French Breakfast Radishes
Radish is a Greek word meaning "fast appearing." And like many varieties of radishes, this mild flavored heirloom grows very quickly and can be ready for harvest 20-30 days after planting!
The radish is an edible root vegetable of the Brassicaceae family that was domesticated in Europe, in pre-Roman times. They are grown and consumed throughout the world. Radishes have numerous varieties, varying in size, color and duration of required cultivation time. Radish can sprout from seed to small plant in as little as 3 days.
The most commonly eaten portion is the root of the radish, although the entire plant is edible and the tops can be used as a leaf vegetable. It can also be eaten as a sprout. The bulb of the radish is usually eaten raw, although tougher specimens can be steamed. The raw flesh has a crisp texture and a pungent, peppery flavor, caused by glucosinolates and the enzyme myrosinase which combine when chewed to form allyl isothiocyanates, also present in mustard, horseradish, and wasabi. Radish leaves are sometimes used in recipes, like potato soup or as a sauteed side dish. They are also found to benefit homemade juices; some recipes even calling for them in fruit based mixtures. Radishes may be used in salads, as well as in many European dishes.
Cut off the greens and scrub radishes just before you plan to eat them. Small radishes can be served whole or chopped. Radishes are most commonly used in a green salad or added to plates for garnishes. Grate red radishes into pasta or bean salads for a slightly different taste and texture. Red radishes are great for adding color to a veggie tray.

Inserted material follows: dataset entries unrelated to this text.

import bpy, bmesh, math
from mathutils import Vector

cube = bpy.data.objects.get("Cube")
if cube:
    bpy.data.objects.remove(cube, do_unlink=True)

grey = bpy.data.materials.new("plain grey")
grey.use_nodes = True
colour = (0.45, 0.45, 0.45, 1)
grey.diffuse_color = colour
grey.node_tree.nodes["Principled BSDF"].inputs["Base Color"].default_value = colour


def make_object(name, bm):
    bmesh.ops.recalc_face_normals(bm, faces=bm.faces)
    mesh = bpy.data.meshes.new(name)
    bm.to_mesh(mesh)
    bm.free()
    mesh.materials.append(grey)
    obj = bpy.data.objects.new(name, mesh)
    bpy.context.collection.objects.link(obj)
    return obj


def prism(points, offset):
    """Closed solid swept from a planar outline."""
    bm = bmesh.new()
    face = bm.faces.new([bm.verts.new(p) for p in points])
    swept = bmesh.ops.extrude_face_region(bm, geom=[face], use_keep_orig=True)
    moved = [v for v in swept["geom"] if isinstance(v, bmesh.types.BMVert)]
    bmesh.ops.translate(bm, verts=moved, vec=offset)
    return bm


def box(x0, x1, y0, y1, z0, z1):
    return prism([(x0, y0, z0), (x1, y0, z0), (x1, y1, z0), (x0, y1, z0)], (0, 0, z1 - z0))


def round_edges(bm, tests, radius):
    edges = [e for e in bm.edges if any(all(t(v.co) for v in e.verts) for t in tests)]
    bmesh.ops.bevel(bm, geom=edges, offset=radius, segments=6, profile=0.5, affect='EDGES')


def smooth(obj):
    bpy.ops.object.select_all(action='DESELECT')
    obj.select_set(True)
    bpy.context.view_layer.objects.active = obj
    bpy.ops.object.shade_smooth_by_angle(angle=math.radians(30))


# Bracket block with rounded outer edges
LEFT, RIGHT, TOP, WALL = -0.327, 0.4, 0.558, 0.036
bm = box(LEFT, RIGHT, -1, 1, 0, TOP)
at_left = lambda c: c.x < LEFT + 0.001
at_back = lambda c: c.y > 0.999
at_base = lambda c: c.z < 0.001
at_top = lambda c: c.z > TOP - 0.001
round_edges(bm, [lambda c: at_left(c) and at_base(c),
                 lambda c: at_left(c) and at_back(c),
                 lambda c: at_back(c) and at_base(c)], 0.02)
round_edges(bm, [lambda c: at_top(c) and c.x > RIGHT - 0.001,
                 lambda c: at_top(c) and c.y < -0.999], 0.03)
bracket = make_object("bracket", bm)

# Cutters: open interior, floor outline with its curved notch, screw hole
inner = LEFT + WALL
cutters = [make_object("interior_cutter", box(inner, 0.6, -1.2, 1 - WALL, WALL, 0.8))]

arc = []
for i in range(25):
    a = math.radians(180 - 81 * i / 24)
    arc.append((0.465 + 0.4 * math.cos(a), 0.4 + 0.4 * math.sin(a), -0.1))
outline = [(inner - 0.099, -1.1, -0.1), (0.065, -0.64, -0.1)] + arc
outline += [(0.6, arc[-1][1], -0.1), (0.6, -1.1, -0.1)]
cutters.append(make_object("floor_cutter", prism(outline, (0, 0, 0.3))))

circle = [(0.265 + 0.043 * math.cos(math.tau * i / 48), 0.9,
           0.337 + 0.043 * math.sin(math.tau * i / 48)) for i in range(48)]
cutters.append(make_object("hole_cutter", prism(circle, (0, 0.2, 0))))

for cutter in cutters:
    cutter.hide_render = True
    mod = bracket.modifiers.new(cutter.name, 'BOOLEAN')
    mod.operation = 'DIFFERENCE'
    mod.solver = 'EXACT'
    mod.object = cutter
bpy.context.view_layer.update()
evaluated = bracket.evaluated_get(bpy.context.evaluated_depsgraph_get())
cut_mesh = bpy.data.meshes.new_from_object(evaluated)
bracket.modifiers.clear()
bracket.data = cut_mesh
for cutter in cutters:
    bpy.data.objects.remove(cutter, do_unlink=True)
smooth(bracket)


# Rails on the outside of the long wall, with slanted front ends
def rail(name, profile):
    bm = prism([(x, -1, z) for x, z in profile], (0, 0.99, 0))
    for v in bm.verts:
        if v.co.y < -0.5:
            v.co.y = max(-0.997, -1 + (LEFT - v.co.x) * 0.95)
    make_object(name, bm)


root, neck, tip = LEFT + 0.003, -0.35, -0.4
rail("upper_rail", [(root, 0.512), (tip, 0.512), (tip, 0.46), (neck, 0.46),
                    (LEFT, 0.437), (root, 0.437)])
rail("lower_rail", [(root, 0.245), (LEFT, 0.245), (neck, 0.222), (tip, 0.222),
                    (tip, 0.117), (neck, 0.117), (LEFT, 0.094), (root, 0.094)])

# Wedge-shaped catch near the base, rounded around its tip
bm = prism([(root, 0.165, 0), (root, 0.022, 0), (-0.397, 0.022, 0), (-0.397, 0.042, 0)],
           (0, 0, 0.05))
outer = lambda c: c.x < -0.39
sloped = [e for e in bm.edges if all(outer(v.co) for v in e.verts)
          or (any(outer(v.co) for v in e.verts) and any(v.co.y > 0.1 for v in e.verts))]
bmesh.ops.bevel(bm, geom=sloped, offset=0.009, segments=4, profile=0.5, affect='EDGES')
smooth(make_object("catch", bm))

To store radishes with their tops in a plastic bag in the refrigerator.
April & May
Open-Face Butter and Radish Sandwiches
2 1/2 bunches radishes, trimmed